The problem → For the entries below, the expected answer is the line with "h * v * (1 - pinch", the line with "g = [[bm.verts.new(point(u, v, t))", and every line between them, exactly as written, and nothing more.

Records contained in a dataset
• • • • • • •
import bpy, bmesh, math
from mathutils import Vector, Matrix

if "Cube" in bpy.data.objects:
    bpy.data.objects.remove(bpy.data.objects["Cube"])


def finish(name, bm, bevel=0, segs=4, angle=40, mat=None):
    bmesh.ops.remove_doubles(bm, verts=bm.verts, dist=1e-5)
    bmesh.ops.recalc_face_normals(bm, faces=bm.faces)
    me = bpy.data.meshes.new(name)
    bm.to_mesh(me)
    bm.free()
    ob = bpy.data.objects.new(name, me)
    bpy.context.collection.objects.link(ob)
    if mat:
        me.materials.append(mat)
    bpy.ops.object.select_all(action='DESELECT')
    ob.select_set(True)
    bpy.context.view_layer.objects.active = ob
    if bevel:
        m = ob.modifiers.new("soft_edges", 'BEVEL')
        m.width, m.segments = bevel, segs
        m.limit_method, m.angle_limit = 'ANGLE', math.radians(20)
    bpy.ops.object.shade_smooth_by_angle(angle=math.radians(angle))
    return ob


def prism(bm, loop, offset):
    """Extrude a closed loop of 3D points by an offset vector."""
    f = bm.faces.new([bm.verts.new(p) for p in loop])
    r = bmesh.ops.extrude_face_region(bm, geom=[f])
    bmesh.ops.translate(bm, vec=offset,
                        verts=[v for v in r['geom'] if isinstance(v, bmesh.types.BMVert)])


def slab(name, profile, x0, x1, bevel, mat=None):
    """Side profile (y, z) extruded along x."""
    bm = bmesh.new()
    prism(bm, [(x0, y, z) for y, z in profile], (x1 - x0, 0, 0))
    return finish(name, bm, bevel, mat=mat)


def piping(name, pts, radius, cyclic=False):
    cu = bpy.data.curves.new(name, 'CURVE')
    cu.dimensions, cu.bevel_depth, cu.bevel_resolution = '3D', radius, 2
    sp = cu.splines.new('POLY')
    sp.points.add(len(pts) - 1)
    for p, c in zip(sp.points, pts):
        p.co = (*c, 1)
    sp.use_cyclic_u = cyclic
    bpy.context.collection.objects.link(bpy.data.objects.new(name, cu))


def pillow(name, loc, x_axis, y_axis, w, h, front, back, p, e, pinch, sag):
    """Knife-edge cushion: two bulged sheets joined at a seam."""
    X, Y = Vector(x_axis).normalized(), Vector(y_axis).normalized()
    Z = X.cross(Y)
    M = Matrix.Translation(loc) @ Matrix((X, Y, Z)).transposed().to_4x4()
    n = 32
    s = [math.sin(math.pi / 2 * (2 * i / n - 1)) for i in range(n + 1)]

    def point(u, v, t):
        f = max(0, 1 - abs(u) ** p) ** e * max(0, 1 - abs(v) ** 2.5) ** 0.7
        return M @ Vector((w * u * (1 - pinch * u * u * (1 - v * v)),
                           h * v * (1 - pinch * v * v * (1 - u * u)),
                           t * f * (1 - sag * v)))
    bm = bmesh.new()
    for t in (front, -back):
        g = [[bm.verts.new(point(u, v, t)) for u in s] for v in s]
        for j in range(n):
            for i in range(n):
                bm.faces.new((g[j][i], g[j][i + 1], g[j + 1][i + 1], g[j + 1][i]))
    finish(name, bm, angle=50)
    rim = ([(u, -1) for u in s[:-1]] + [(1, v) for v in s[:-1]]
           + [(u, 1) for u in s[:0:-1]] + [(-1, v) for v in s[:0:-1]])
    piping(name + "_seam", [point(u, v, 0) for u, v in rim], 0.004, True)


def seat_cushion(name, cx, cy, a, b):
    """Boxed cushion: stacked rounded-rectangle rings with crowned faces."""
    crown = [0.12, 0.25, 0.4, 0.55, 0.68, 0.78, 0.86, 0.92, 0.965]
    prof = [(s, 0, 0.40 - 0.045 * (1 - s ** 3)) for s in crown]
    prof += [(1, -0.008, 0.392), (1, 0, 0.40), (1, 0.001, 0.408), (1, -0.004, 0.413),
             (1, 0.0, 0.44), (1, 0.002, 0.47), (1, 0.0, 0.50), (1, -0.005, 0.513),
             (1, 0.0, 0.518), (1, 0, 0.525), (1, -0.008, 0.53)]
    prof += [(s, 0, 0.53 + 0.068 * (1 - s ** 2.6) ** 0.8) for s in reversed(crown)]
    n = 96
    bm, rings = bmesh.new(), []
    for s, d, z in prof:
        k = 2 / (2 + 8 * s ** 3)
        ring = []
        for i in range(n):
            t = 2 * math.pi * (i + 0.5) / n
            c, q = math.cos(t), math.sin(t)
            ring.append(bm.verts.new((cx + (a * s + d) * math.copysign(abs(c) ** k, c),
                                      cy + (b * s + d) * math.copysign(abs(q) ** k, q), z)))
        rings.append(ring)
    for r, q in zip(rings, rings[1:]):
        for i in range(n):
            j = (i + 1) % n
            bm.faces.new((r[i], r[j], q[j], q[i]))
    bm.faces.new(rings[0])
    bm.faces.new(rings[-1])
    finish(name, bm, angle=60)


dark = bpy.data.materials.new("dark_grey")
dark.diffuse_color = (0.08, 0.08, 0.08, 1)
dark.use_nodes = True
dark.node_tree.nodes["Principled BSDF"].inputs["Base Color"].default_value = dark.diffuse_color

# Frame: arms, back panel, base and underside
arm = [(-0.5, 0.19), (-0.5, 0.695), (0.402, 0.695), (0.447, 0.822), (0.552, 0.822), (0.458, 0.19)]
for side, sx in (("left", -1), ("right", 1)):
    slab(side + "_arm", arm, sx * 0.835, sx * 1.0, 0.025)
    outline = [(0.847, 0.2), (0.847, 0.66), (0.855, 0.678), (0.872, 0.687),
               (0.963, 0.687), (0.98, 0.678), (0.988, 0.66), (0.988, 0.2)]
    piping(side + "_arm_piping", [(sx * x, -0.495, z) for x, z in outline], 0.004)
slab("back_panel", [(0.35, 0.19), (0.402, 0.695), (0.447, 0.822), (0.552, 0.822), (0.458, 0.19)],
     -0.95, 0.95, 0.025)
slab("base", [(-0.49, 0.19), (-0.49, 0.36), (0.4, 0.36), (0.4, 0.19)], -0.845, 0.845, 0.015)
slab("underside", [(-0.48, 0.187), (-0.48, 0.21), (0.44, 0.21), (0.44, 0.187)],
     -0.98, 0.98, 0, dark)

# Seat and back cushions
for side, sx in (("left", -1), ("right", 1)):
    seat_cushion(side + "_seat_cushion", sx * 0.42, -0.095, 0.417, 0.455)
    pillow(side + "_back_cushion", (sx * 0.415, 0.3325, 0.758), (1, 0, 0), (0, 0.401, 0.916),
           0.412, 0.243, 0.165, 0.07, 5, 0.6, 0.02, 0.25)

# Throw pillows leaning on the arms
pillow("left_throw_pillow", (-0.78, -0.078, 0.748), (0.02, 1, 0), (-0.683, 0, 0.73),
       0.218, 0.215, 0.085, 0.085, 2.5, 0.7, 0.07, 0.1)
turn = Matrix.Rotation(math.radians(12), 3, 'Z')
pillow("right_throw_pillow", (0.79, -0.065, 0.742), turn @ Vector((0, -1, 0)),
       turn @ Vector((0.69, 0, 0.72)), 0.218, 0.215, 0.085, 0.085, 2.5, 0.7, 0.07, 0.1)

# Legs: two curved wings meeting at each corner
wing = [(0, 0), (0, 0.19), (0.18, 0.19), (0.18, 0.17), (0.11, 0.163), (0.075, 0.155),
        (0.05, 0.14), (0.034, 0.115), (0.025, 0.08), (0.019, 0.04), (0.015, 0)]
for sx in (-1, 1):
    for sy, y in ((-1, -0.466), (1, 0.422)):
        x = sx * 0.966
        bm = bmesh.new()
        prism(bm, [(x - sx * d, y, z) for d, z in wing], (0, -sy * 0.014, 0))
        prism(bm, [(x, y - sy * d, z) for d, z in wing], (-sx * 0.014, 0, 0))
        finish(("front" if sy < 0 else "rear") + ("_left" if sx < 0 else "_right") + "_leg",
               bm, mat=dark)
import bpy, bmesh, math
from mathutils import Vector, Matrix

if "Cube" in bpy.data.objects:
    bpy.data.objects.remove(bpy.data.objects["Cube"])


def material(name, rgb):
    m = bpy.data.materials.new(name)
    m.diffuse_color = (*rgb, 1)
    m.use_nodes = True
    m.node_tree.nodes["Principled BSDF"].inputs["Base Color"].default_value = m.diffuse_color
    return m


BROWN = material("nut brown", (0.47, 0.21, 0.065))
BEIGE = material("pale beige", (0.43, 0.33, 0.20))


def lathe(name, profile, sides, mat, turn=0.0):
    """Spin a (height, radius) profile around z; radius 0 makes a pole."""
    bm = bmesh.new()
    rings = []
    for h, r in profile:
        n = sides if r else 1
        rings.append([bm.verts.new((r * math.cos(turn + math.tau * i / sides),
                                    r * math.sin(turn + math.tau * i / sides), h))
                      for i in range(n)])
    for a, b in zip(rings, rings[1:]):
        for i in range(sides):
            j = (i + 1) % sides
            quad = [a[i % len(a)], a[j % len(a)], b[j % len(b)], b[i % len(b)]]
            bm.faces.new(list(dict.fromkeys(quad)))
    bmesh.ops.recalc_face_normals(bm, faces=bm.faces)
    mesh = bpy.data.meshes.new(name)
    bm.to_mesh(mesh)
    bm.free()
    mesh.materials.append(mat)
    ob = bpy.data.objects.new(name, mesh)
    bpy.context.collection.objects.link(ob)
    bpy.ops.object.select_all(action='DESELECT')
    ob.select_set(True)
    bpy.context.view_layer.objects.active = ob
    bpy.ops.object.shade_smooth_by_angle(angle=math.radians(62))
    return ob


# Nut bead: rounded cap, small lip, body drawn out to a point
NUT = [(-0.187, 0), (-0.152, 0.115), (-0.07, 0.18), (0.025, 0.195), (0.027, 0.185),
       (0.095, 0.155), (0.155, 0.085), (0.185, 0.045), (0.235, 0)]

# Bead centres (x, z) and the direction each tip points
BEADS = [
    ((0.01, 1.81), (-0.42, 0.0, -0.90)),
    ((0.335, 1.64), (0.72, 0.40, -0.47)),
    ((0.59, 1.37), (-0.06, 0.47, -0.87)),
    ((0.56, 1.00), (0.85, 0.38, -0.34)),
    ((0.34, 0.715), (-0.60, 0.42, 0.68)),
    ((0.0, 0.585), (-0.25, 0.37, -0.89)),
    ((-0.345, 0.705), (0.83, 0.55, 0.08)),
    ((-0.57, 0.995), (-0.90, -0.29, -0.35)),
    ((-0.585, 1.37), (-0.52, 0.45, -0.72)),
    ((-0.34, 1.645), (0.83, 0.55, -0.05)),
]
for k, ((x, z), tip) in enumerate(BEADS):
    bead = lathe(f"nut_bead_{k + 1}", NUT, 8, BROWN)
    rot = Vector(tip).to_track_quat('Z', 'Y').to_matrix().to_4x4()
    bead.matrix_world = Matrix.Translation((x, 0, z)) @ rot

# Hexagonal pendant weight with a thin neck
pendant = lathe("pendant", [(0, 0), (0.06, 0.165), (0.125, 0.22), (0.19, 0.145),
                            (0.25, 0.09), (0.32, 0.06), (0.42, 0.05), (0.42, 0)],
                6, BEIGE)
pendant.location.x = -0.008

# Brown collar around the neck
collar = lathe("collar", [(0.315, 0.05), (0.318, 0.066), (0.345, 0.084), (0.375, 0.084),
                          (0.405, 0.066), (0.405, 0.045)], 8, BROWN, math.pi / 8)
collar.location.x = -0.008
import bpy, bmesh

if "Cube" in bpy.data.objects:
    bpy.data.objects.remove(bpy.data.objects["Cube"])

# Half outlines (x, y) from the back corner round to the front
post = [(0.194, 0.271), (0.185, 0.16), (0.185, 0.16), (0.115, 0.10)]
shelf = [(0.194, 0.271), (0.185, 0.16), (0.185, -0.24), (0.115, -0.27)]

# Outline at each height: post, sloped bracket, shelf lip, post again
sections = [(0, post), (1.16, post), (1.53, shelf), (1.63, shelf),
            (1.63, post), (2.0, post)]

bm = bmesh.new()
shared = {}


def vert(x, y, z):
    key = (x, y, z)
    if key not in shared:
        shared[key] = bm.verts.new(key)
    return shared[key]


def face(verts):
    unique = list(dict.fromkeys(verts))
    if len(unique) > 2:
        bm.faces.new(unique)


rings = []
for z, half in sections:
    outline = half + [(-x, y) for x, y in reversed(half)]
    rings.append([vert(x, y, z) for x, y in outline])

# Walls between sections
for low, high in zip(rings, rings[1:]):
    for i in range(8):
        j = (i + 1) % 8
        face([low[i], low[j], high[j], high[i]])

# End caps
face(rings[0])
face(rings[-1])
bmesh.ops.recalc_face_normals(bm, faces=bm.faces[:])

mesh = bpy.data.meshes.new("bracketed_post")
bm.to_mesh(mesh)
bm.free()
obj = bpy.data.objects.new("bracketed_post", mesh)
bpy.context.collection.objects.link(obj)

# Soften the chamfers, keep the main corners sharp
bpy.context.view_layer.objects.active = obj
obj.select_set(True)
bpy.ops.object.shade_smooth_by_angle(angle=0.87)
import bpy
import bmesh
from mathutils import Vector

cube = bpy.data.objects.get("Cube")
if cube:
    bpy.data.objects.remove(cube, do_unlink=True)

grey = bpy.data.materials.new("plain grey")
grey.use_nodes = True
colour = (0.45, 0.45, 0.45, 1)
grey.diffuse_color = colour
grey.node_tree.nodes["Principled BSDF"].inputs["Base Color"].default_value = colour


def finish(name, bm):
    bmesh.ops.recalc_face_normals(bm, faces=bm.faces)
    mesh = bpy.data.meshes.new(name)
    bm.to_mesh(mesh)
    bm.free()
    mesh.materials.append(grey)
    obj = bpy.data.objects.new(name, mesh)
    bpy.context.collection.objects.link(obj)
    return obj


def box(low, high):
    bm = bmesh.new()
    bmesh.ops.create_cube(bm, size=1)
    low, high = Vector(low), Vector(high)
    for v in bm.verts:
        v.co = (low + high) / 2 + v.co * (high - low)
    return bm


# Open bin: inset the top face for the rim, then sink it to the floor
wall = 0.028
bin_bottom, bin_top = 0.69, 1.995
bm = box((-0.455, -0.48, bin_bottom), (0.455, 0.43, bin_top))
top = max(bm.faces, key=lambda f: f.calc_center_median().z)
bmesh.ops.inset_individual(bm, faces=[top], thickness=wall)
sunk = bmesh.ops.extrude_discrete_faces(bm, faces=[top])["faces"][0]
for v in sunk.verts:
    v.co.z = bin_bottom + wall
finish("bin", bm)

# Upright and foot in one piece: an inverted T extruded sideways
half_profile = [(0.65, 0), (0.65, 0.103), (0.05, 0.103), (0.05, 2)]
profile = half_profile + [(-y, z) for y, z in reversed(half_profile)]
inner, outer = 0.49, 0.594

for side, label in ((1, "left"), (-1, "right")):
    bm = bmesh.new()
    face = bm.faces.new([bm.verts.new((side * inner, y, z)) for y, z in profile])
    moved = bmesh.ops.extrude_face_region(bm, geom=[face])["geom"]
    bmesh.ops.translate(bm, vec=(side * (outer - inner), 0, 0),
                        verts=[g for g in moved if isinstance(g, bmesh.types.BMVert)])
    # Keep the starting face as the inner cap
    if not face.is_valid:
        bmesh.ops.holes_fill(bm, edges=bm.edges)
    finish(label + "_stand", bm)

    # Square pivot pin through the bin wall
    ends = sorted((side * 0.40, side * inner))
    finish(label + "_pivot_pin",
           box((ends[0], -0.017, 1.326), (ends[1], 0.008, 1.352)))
• • • • • • •
Output for this task →
                           h * v * (1 - pinch * v * v * (1 - u * u)),
                           t * f * (1 - sag * v)))
    bm = bmesh.new()
    for t in (front, -back):
        g = [[bm.verts.new(point(u, v, t)) for u in s] for v in s]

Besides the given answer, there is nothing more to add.